The reason for Eduardo Flechas to endorse Judge Jordan with the Mississippi senator is because the U.S. Constitution gives the U.S. Senate "advice and consent" over judicial nominations of the president.
While this is stated in the Constitution, it is also senatorial courtesy, whereby senators from the sitting president's party strongly recommend a nomination or kill it by objecting. The custom is usually enforced by the senators their power of the confirmation process of new nominees.
Eduardo Flechas wanted to share his endorsement with Senator Cochran because many other candidates are being mentioned by other high-profile judicial members and the media.
- State Supreme Court Justice James D. Maxwell, a former state Court of Appeals justice and former assistant U.S. attorney appointed to the state high court in 2016.
- State Court of Appeals Justice Jack Wilson, appointed by the court in 2015, then elected to an eight-year term in November.
- Former assistant U.S. attorney Mike Hurst, who prosecuted high-profile government corruption cases. Hurst made an unsuccessful but noteworthy run for attorney general in 2015.
Born in Fort Bragg, North Carolina, Judge Jordan received a Bachelor of Business Administration degree from the University of Mississippi in 1987 and a Juris Doctor from the University of Virginia Law School in 1993.

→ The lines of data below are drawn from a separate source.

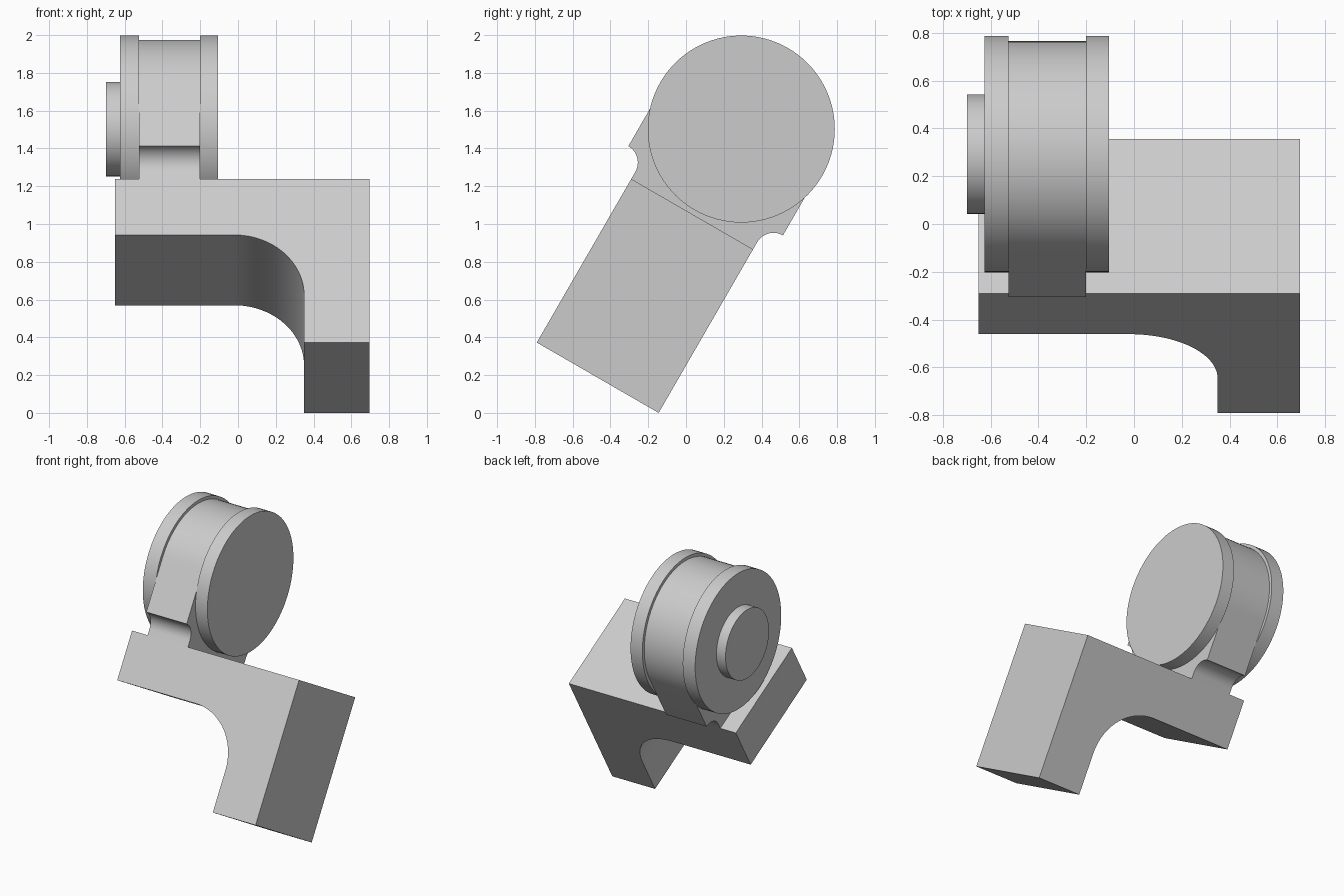
import bpy, bmesh
from math import radians, sin, cos
from mathutils import Vector

cube = bpy.data.objects.get("Cube")
if cube:
    bpy.data.objects.remove(cube, do_unlink=True)

GREY = (0.6, 0.6, 0.6, 1.0)
mat = bpy.data.materials.new("plain grey")
mat.use_nodes = True
mat.diffuse_color = GREY
mat.node_tree.nodes["Principled BSDF"].inputs["Base Color"].default_value = GREY

# All parts share one frame that leans back by 30 degrees
TILT = radians(-30)
ORIGIN = (0, -0.79, 0.3725)
DEPTH = 0.745              # block depth
MID = DEPTH / 2            # drum axis, depth
AXIS = 1.52                # drum axis, height
TOP = 1.0                  # block top


def arc(cx, cy, r, start, end, n):
    angles = [radians(start + (end - start) * i / n) for i in range(n + 1)]
    return [(cx + r * cos(a), cy + r * sin(a)) for a in angles]


def prism(name, profile, lo, hi, along_x=True):
    """Extrude a closed profile along x (profile in y, z) or along y (profile in x, z)."""
    bm = bmesh.new()
    place = (lambda p: (lo, p[0], p[1])) if along_x else (lambda p: (p[0], lo, p[1]))
    face = bm.faces.new([bm.verts.new(place(p)) for p in profile])
    ext = bmesh.ops.extrude_face_region(bm, geom=[face], use_keep_orig=True)
    moved = [g for g in ext["geom"] if isinstance(g, bmesh.types.BMVert)]
    step = Vector((hi - lo, 0, 0)) if along_x else Vector((0, hi - lo, 0))
    bmesh.ops.translate(bm, verts=moved, vec=step)
    bmesh.ops.recalc_face_normals(bm, faces=bm.faces)
    mesh = bpy.data.meshes.new(name)
    bm.to_mesh(mesh)
    bm.free()
    mesh.materials.append(mat)
    obj = bpy.data.objects.new(name, mesh)
    bpy.context.collection.objects.link(obj)
    obj.location = ORIGIN
    obj.rotation_euler.x = TILT
    bpy.ops.object.select_all(action="DESELECT")
    obj.select_set(True)
    bpy.context.view_layer.objects.active = obj
    bpy.ops.object.shade_smooth_by_angle(angle=radians(30))
    return obj


def disc(name, radius, lo, hi):
    return prism(name, arc(MID, AXIS, radius, 0, 360, 96)[:-1], lo, hi)


# L-shaped block with a rounded inner corner
block = [(-0.65, TOP), (-0.65, 0.658)]
block += arc(-0.02, 0.288, 0.37, 90, 0, 24)
block += [(0.35, 0), (0.695, 0), (0.695, TOP)]
prism("base_block", block, 0, DEPTH, along_x=False)

# Drum with straight flanks and a rounded notch on each side of the neck
R, NOTCH = 0.4725, 0.1
back = [(MID + R, TOP + 0.043 + NOTCH)]
back += arc(MID + R, TOP + 0.043, NOTCH, 90, 180, 12)[1:]
back += [(DEPTH, TOP)]
front = [(DEPTH - y, z) for y, z in reversed(back)]
drum = arc(MID, AXIS, R, 180, 0, 48) + back + front
prism("drum_and_neck", drum, -0.525, -0.2)

# End discs and the raised boss
disc("right_end_disc", 0.495, -0.625, -0.525)
disc("left_end_disc", 0.495, -0.2, -0.105)
disc("boss", 0.25, -0.698, -0.625)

On April 24, 2006, Judge Jordan was nominated by then-President George W. Bush to a seat on the U.S. District Court for the Southern District of Mississippi, which was vacated by Judge Tom Stewart Lee.
The U.S. Senate confirmed Judge Jordan on July 20, 2006, and he then received his commission on August 7, 2006.
Senator Cochran holds a strong and respected voice when it comes to voicing his recommendations, which is why Eduardo Flechas has tugged the ear of Cochran.
In the early days of the Republican administration of President Ronald Reagan in 1981, Cochran was the junior senator from Mississippi and the only GOP senator from the state. Cochran made it clear his nominee to succeed Judge Coleman would be Jolly.
President Donald Trump's administration has been anything but traditional and some pundits suggest his administration's judicial appointment process may likewise break tradition.
But when it comes to the U.S. Senate and their likeliness to surrender either its constitutional "advice and consent" right or its senatorial courtesies on judicial appointments to President Trump? No. Neither will Senator Cochran and fellow Mississippi GOP U.S. Senator Roger Wicker.
There will clearly be many Mississippi Trump supporters who believe they will have great influence over who gets the judicial nomination to replace Judge Jolly.
But history suggests we can expect Jolly's successor, as was Jolly in 1982, to be an appointee approved by Senator Cochran. This would make attorney Eduardo Flechas pleased and make Judge Daniel Jordan the man to replace Judge Jolly for many years to come in the state of Mississippi.
Source: Web Presence LLC